[Saved data entries]
-*-
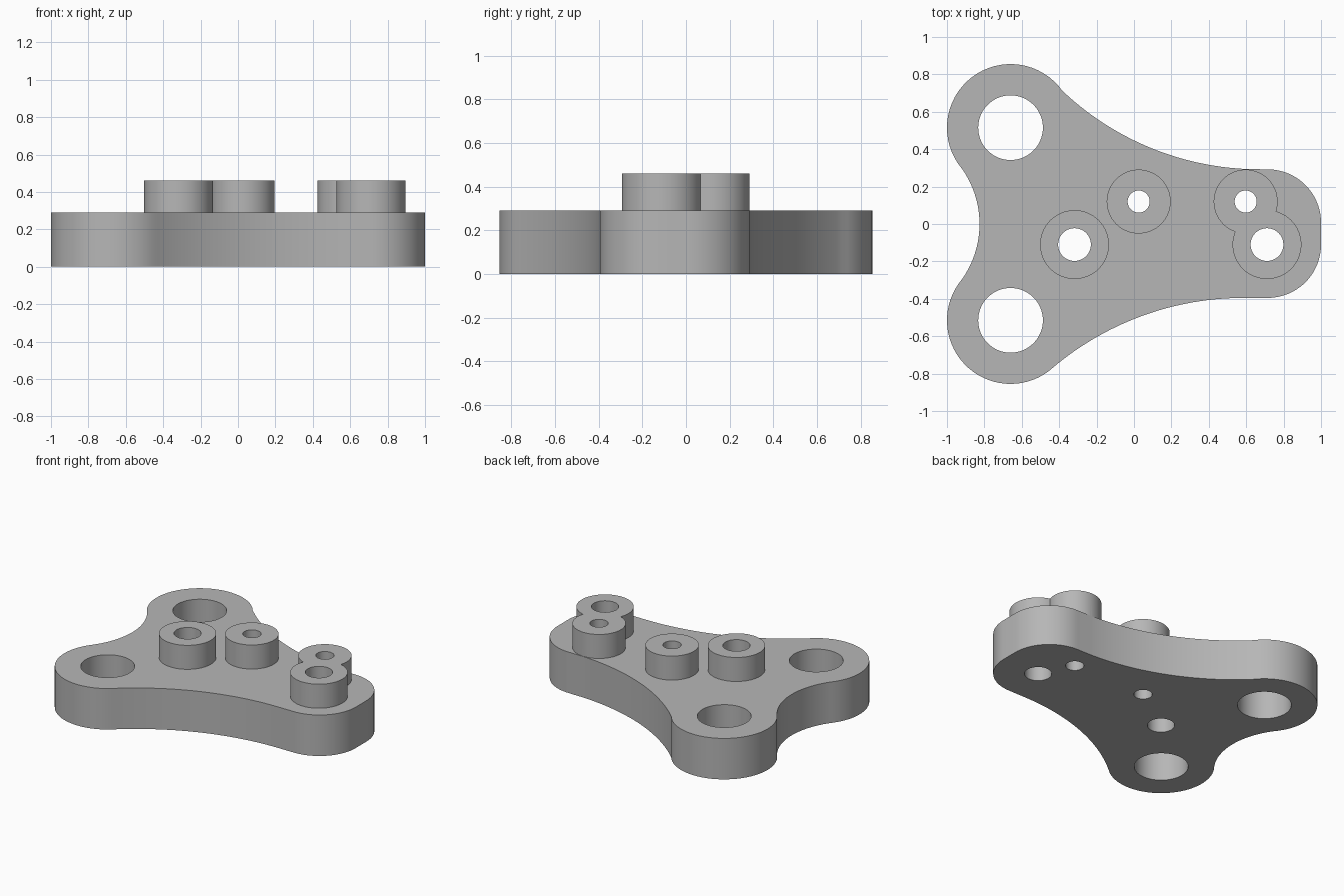
import bpy, bmesh
from math import sin, cos, pi, radians, atan2
from mathutils import Vector

cube = bpy.data.objects.get("Cube")
if cube:
    bpy.data.objects.remove(cube, do_unlink=True)

PLATE_TOP, BOSS_TOP = 0.29, 0.46

grey = bpy.data.materials.new("Grey")
grey.use_nodes = True
grey.diffuse_color = (0.47, 0.47, 0.47, 1)
grey.node_tree.nodes["Principled BSDF"].inputs["Base Color"].default_value = grey.diffuse_color


def arc(center, radius, start, end, steps=32):
    """Points on an arc, angles in degrees."""
    return [Vector((center[0] + radius * cos(a), center[1] + radius * sin(a)))
            for a in (radians(start + (end - start) * i / steps) for i in range(steps + 1))]


def arc_between(a, mid, b, steps=32):
    """Inner points of the circular arc from a to b passing through mid."""
    u, v = Vector(mid) - a, b - a
    d = 2 * u.cross(v)
    c = a + Vector((v.y * u.length_squared - u.y * v.length_squared,
                    u.x * v.length_squared - v.x * u.length_squared)) / d
    s, e = atan2(*(a - c).yx), atan2(*(b - c).yx)
    sweep = (e - s + pi) % (2 * pi) - pi
    r = (a - c).length
    return [c + r * Vector((cos(s + sweep * i / steps), sin(s + sweep * i / steps)))
            for i in range(1, steps)]


def prism(name, points, bottom, top):
    bm = bmesh.new()
    face = bm.faces.new([bm.verts.new((p.x, p.y, bottom)) for p in points])
    out = bmesh.ops.extrude_face_region(bm, geom=[face])
    moved = [g for g in out["geom"] if isinstance(g, bmesh.types.BMVert)]
    bmesh.ops.translate(bm, verts=moved, vec=(0, 0, top - bottom))
    bmesh.ops.recalc_face_normals(bm, faces=bm.faces)
    mesh = bpy.data.meshes.new(name)
    bm.to_mesh(mesh)
    bm.free()
    mesh.materials.append(grey)
    obj = bpy.data.objects.new(name, mesh)
    bpy.context.collection.objects.link(obj)
    return obj


def cylinder(name, center, radius, bottom, top):
    return prism(name, arc(center, radius, 0, 360, 64)[:-1], bottom, top)


def combine(target, tool, operation):
    """Apply a boolean and discard the tool."""
    mod = target.modifiers.new(operation.title(), 'BOOLEAN')
    mod.operation, mod.object, mod.solver = operation, tool, 'EXACT'
    bpy.context.view_layer.objects.active = target
    bpy.ops.object.modifier_apply(modifier=mod.name)
    bpy.data.objects.remove(tool, do_unlink=True)


# Three-lobed plate outline, counter-clockwise
back_lobe = arc((-0.66, 0.515), 0.34, 35.5, 220)
front_lobe = arc((-0.66, -0.515), 0.34, 140, 307)
nose = (arc((0.715, -0.11), 0.285, -90, 0, 24) + arc((0.715, 0.007), 0.285, 0, 90, 24))
front_end, back_end = Vector((0.6, -0.395)), Vector((0.6, 0.294))
outline = (back_lobe + arc_between(back_lobe[-1], (-0.826, 0), front_lobe[0])
           + front_lobe + arc_between(front_lobe[-1], (0, -0.508), front_end)
           + [front_end] + nose + [back_end]
           + arc_between(back_end, (0, 0.447), back_lobe[0]))
plate = prism("mounting_plate", outline, 0, PLATE_TOP)

# Raised bosses: centre, outer radius, hole radius
bosses = [((0.025, 0.12), 0.171, 0.059), ((0.597, 0.12), 0.171, 0.059),
          ((-0.318, -0.11), 0.184, 0.0875), ((0.711, -0.11), 0.184, 0.0875)]
for center, outer, hole in bosses:
    combine(plate, cylinder("boss", center, outer, 0.15, BOSS_TOP), 'UNION')

# Through holes in the bosses and the two lobes
holes = [(c, h) for c, o, h in bosses] + [((-0.66, y), 0.173) for y in (0.515, -0.515)]
for center, radius in holes:
    combine(plate, cylinder("hole_cutter", center, radius, -0.1, 0.6), 'DIFFERENCE')

# Smooth curved walls, keep rims sharp
bpy.ops.object.select_all(action='DESELECT')
plate.select_set(True)
bpy.context.view_layer.objects.active = plate
bpy.ops.object.shade_smooth_by_angle(angle=radians(30))
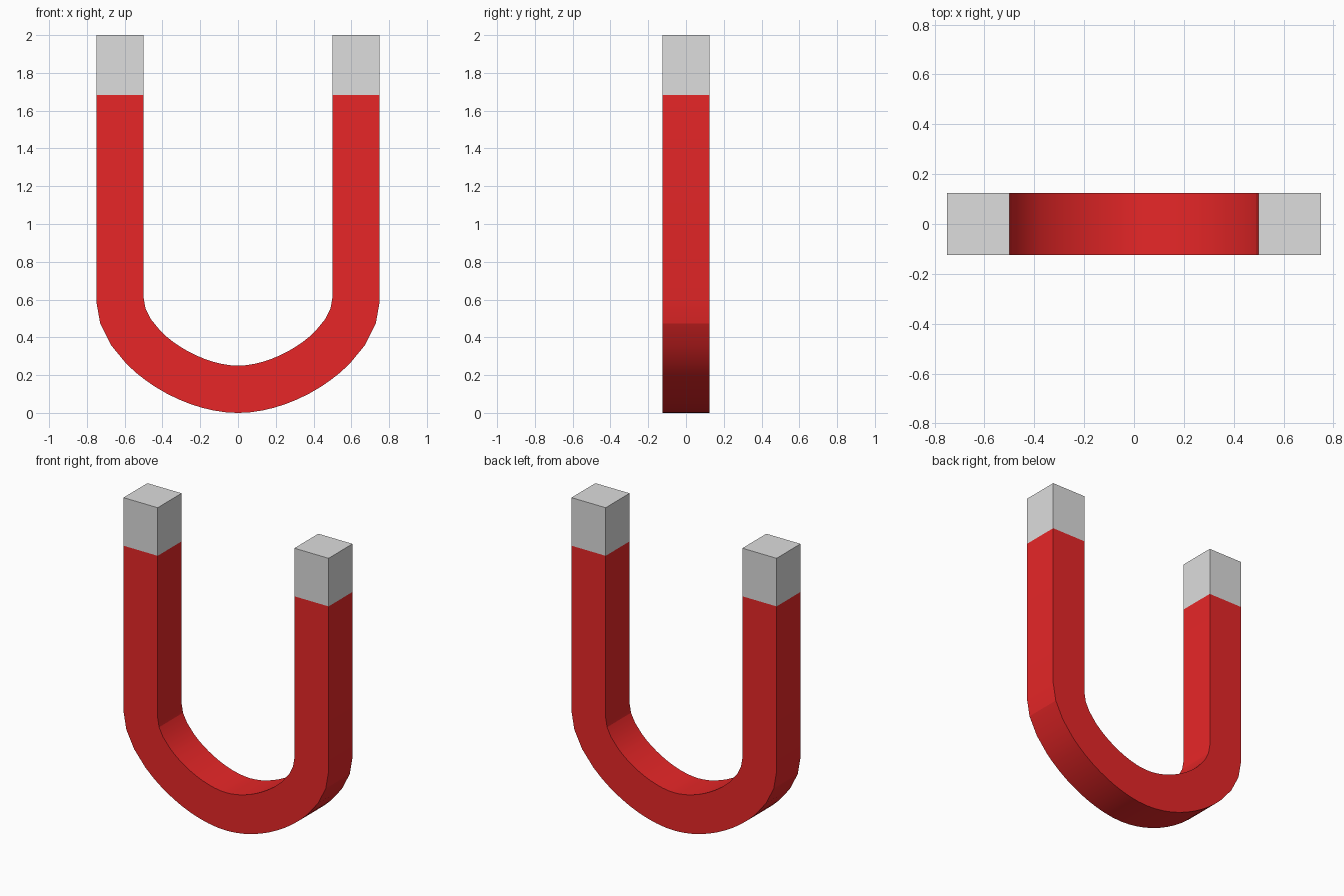
import bpy, bmesh, math
from mathutils import Vector
from mathutils.geometry import interpolate_bezier

cube = bpy.data.objects.get("Cube")
if cube:
    bpy.data.objects.remove(cube, do_unlink=True)

HALF = 0.125      # half the bar thickness
LEG_X = 0.625     # leg centre
BEND_Z = 0.6      # where the bend starts
TIP_Z = 1.682     # where the bare tip starts


def material(name, colour):
    mat = bpy.data.materials.new(name)
    mat.use_nodes = True
    mat.diffuse_color = colour
    mat.node_tree.nodes["Principled BSDF"].inputs["Base Color"].default_value = colour
    return mat


red = material("red paint", (0.81, 0.02, 0.021, 1))
grey = material("bare grey metal", (0.722, 0.722, 0.722, 1))

# Centre line: right half of the bend (finer at the bottom), a straight leg, then mirrored
bend = interpolate_bezier(Vector((0, 0, HALF)), Vector((0.277, 0, HALF)),
                          Vector((LEG_X, 0, BEND_Z - 0.235)),
                          Vector((LEG_X, 0, BEND_Z)), 17)
half = bend[:11] + bend[12::2] + [Vector((LEG_X, 0, TIP_Z)), Vector((LEG_X, 0, 2))]
path = [Vector((-p.x, 0, p.z)) for p in reversed(half[1:])] + half

# Square section swept along the centre line with mitred corners
bm = bmesh.new()
rings = []
for i, p in enumerate(path):
    a = (p - path[i - 1]).normalized() if i else None
    b = (path[i + 1] - p).normalized() if i < len(path) - 1 else a
    a = a or b
    tangent = (a + b).normalized()
    normal = Vector((tangent.z, 0, -tangent.x))
    reach = HALF / tangent.dot(a)
    rings.append([bm.verts.new(p + normal * s * reach + Vector((0, t * HALF, 0)))
                  for s, t in ((1, -1), (1, 1), (-1, 1), (-1, -1))])
for r, q in zip(rings, rings[1:]):
    for k in range(4):
        n = (k + 1) % 4
        bm.faces.new((r[k], r[n], q[n], q[k]))
bm.faces.new(rings[0])
bm.faces.new(rings[-1])
bmesh.ops.recalc_face_normals(bm, faces=bm.faces)

# Bare metal on both tips, red elsewhere
for f in bm.faces:
    f.material_index = int(f.calc_center_median().z > TIP_Z)

mesh = bpy.data.meshes.new("horseshoe_magnet")
bm.to_mesh(mesh)
bm.free()
mesh.materials.append(red)
mesh.materials.append(grey)
magnet = bpy.data.objects.new("horseshoe_magnet", mesh)
bpy.context.collection.objects.link(magnet)

bpy.ops.object.select_all(action="DESELECT")
magnet.select_set(True)
bpy.context.view_layer.objects.active = magnet
bpy.ops.object.shade_smooth_by_angle(angle=math.radians(15))
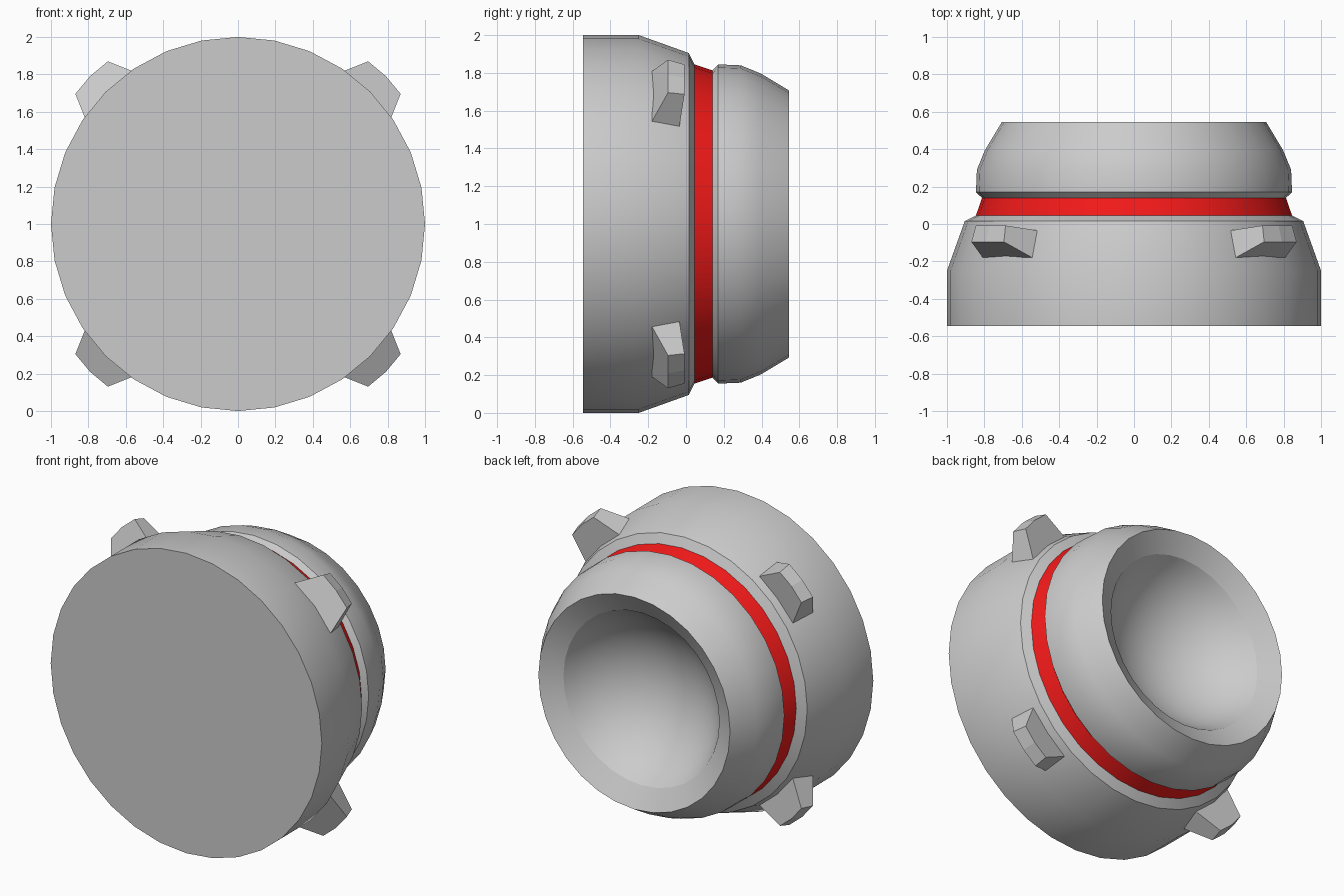
import bpy, bmesh, math
from mathutils import Matrix, Vector

if "Cube" in bpy.data.objects:
    bpy.data.objects.remove(bpy.data.objects["Cube"])

SIDES = 32
CENTRE = Vector((0, 0, 1))


def finish(name, bm, smooth=True, colour=None):
    me = bpy.data.meshes.new(name)
    bm.to_mesh(me)
    bm.free()
    ob = bpy.data.objects.new(name, me)
    bpy.context.collection.objects.link(ob)
    for p in me.polygons:
        p.use_smooth = smooth
    if smooth:
        me.set_sharp_from_angle(angle=math.radians(25))
    if colour:
        mat = bpy.data.materials.new(name)
        mat.diffuse_color = colour
        mat.use_nodes = True
        mat.node_tree.nodes["Principled BSDF"].inputs["Base Color"].default_value = mat.diffuse_color
        me.materials.append(mat)
    return ob


def lathe(name, profile, colour=None):
    """Spin (y, radius) points round the y axis; radius 0 makes a pole."""
    bm = bmesh.new()
    rings = []
    for y, r in profile:
        if r < 1e-5:
            rings.append([bm.verts.new(CENTRE + Vector((0, y, 0)))] * SIDES)
        else:
            rings.append([bm.verts.new(CENTRE + Vector((r * math.sin(a), y, r * math.cos(a))))
                          for a in (2 * math.pi * j / SIDES for j in range(SIDES))])
    for lo, hi in zip(rings, rings[1:]):
        for j in range(SIDES):
            k = (j + 1) % SIDES
            quad = [lo[j], lo[k], hi[k], hi[j]]
            bm.faces.new(list(dict.fromkeys(quad)))
    return finish(name, bm, colour=colour)


# Wide front housing with closed flat face
lathe("front_housing", [(-0.545, 0), (-0.545, 1.0), (-0.25, 1.0),
                        (0.015, 0.905), (0.045, 0.845)])

# Red band in the groove
lathe("red_band", [(0.045, 0.845), (0.14, 0.813)], (0.9, 0.01, 0.01, 1))

# Rear collar, bevelled rim and concave bowl
rim_y, rim_r, slope = 0.47, 0.575, math.radians(63)
R = rim_r / math.sin(slope)
bowl_y = rim_y + R * math.cos(slope)
bowl = [(bowl_y - R * math.cos(slope * t / 10), R * math.sin(slope * t / 10))
        for t in range(10, -1, -1)]
lathe("rear_collar", [(0.14, 0.813), (0.17, 0.845), (0.29, 0.84), (0.395, 0.797),
                      (0.545, 0.707)] + bowl)


# Four tapered lugs on the diagonals
def lug(name, angle):
    bm = bmesh.new()
    # (tangent, y, radial) outlines of the front and back ends
    front = [(-0.233, -0.24, 0.85), (-0.123, -0.095, 1.107), (0, -0.095, 1.118),
             (0.123, -0.095, 1.107), (0.233, -0.24, 0.85)]
    back = [(-0.194, -0.043, 0.85), (-0.112, -0.008, 1.083), (0, -0.008, 1.094),
            (0.112, -0.008, 1.083), (0.194, -0.043, 0.85)]
    f = [bm.verts.new(p) for p in front]
    b = [bm.verts.new(p) for p in back]
    bm.faces.new(f)
    bm.faces.new(b[::-1])
    for i in range(5):
        k = (i + 1) % 5
        bm.faces.new([f[k], f[i], b[i], b[k]])
    bmesh.ops.recalc_face_normals(bm, faces=bm.faces)
    bm.transform(Matrix.Translation(CENTRE) @ Matrix.Rotation(angle, 4, 'Y'))
    finish(name, bm, smooth=False)


for i in range(4):
    lug(f"lug_{i + 1}", math.radians(45 + 90 * i))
-*-
_TASK BRIEF_
Copy every line of the data where "path" is found.

_RESPONSE TO THIS EXERCISE_
path = [Vector((-p.x, 0, p.z)) for p in reversed(half[1:])] + half
for i, p in enumerate(path):
    a = (p - path[i - 1]).normalized() if i else None
    b = (path[i + 1] - p).normalized() if i < len(path) - 1 else a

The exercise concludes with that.